**Work instructions:** Starting at the line that contains "# Extrude the outline through the thickness", set down each line exactly until the records end, keeping both ends and adding nothing.

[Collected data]
====

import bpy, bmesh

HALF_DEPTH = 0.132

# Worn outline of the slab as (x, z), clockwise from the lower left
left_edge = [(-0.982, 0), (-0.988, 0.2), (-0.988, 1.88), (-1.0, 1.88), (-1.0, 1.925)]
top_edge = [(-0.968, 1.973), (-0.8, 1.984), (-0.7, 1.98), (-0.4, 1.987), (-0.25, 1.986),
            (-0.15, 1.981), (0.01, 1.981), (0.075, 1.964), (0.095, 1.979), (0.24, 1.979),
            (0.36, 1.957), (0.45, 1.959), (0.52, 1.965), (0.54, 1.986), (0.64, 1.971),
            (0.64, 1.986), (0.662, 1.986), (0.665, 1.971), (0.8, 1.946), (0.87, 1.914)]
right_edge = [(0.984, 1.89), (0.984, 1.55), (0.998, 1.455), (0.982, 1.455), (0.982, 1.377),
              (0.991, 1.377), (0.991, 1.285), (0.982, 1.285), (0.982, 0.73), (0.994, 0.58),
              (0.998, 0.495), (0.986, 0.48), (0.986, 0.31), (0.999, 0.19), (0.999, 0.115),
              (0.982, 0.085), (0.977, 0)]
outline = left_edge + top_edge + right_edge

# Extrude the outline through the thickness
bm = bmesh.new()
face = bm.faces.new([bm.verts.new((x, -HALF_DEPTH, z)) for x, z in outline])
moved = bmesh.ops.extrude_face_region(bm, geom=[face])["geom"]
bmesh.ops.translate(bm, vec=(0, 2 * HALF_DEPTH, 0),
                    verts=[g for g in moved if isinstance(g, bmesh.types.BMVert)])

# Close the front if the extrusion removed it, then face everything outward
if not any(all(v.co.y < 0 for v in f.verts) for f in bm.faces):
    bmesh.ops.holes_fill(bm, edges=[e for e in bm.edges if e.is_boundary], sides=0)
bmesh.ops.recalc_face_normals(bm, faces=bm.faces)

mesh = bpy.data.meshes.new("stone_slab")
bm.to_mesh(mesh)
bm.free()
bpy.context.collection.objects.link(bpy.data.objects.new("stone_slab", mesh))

====

**Your solution:**
# Extrude the outline through the thickness
bm = bmesh.new()
face = bm.faces.new([bm.verts.new((x, -HALF_DEPTH, z)) for x, z in outline])
moved = bmesh.ops.extrude_face_region(bm, geom=[face])["geom"]
bmesh.ops.translate(bm, vec=(0, 2 * HALF_DEPTH, 0),
                    verts=[g for g in moved if isinstance(g, bmesh.types.BMVert)])

# Close the front if the extrusion removed it, then face everything outward
if not any(all(v.co.y < 0 for v in f.verts) for f in bm.faces):
    bmesh.ops.holes_fill(bm, edges=[e for e in bm.edges if e.is_boundary], sides=0)
bmesh.ops.recalc_face_normals(bm, faces=bm.faces)

mesh = bpy.data.meshes.new("stone_slab")
bm.to_mesh(mesh)
bm.free()
bpy.context.collection.objects.link(bpy.data.objects.new("stone_slab", mesh))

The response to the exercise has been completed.